That’s more than I expected […]. 100 Euros for an article like my commentary on the “She said ‘Reichsparteitag’” hysteria is a better royalty than many newspapers would have paid for an article.
Some other major blogs have reported their revenues as well:
law blog (#27): 247,68 €
iPhoneBlog.de (#232): 202,10 €
Blogwerk (publisher of several blogs): 201,17 €
I myself made 7,42 € in revenues from Flattr this month through six articles on i like patterns. A post reporting revenues and reactions of German bloggers like this one got most clicks (16) – probably because it was used by Flattr as credentials. But these 16 clicks only meant 2,76 € in revenues – while two clicks for my article on the campaign against the 2011 census already earned me 2,36 €. All in all, I made 0,26 € per flattr – an average reported by others as well.
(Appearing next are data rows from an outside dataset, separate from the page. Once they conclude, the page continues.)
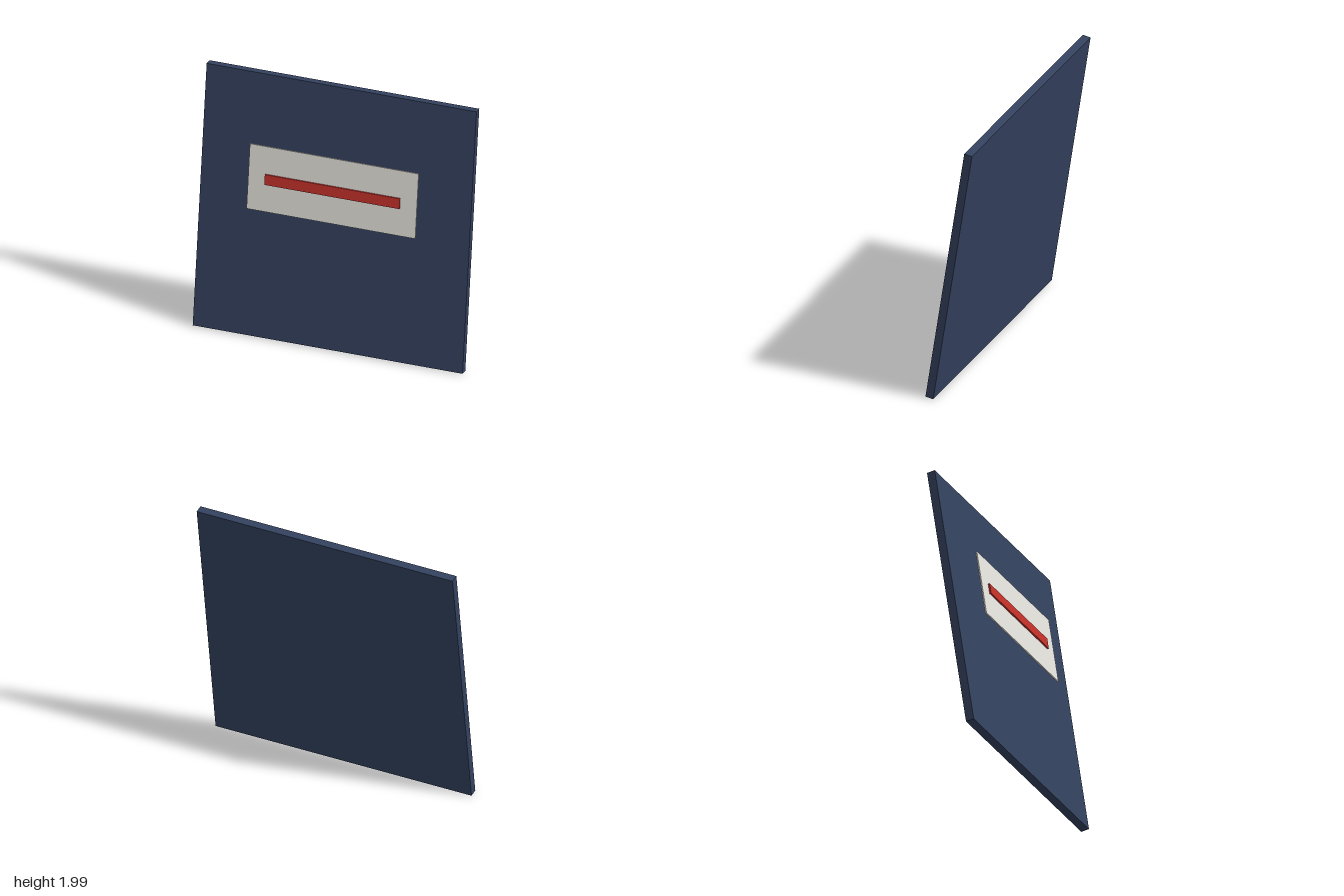
import * as THREE from 'three';

const TILT = 0.15;

export function createModel() {
  const model = new THREE.Group();
  model.name = 'leaningSign';

  // Everything shares one backward lean about the middle of the board
  const leaning = new THREE.Group();
  leaning.name = 'leaningAssembly';
  leaning.rotation.x = -TILT;
  leaning.position.y = Math.cos(TILT) + 0.03 * Math.sin(TILT);
  model.add(leaning);

  const addSlab = (name, color, width, height, depth, y, z) => {
    const mesh = new THREE.Mesh(
      new THREE.BoxGeometry(width, height, depth),
      new THREE.MeshStandardMaterial({ color })
    );
    mesh.name = name;
    mesh.position.set(0, y, z);
    leaning.add(mesh);
  };

  // Large square board
  addSlab('board', 0x34425f, 2, 2, 0.06, 0, 0);
  // Pale plate floating in front of the board
  addSlab('plate', 0xe8e6e0, 1.25, 0.495, 0.01, 0.24, 0.106);
  // Red bar on the plate
  addSlab('bar', 0xc8322b, 1, 0.078, 0.0125, 0.24, 0.117);

  return model;
}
From the first full month of Flattr experience we can already draw some trends. Of course, one important question is whether Flattr continues to expand. While Carta sees the service’s grow already in a decline, I would draw a more cautious and complex conclusion by looking at the revenues reported by two of the biggest earners, netzpolitik.org and taz. Netzpolitik is read mostly by an extremely ‘Net-savvy audience, while taz.de, online version of a leftist newspaper, probably has a less specialized readership.
Netzpolitik.org reports about 577 € for June, compared to 39 € on the last two days of May, i.e. revenues stayed at about 20 Euros per day. Taz.de on the other hand made nearly 1000 € in June, whereas they had reported only 143,55 € for the previous month’s twelve final days, i.e. taz.de about tripled their revenues in June. I would argue that what we see is Flattr growing not at the core (‘Net-savvy early adopters), but on the edges (less avant-garde readership). That’s not to say that we already see a mainstreamization of Flattr, but a diversification among its users.
The other big issue is whether Flattr revenues are just. Or, to use a less moralizing phrasing: Which articles (and which topics) get flattred? The quotes above already give some answers to this question: Readers flattr opinionated commentary rather than well-researched articles. Posts dealing with flattr get a lot of reward, but this trend seems to decline. Hot topics, especially those popular with the ‘Net-savvy media avant-garde, are leading the charts.
The statistics of the articles I wrote for Spreeblick only partially mirror this image:
49 – Activists plan constitutional complaint against 2011 census (31.05.)
20 – Governors sign media protection of minors treaty (11.06.)
14 – Campaign against 2011 census launched (10.06.)
12 – On the App Store or not on the App Store, that’s the question (09.06.)
11 – An alternative to Facebook (18.05.)
9 – The digital future of Europe (19.05.)
9 – EFF design basic rights for users of Facebook and co. (20.05.)
9 – Does Burma work on nuclear weapons? (04.06.)
8 – Those writing about environmental protection live in danger (24.06.)
7 – Gallo report: A victorious battle for copyright dogmatism (02.06.)
7 – Video interview with Eleanor Saitta: Before the surveillance camera, some people are more equal (08.06.)
Another five articles got flattred six or less times, but none of the posts I wrote for Spreeblick since the introduction of Flattr did not receive any reward.
My most-flattred article deals with the upcoming 2011 census (here’s an updated English version). It required relatively much research, but was kind of scoop – I was the first to report on the planned constitutional complaint. On spots #2 and #3 follow news articles on current political affairs, two opinion pieces on Apple’s App Store and Facebook rank 4th and 5th. There is no clear pattern visible in this ranking (which is not based on sufficient data of course).
My own articles aside, opinion pieces seem to fare well with Flattr users. Many seem to use the button as kind of a way of saying thank you to authors who expressed what they were already thinking. I, personally, try to reward writers for articles which offer me an unusual perspective, new insights – or an enjoyable phrasing. How do you use the Flattr button?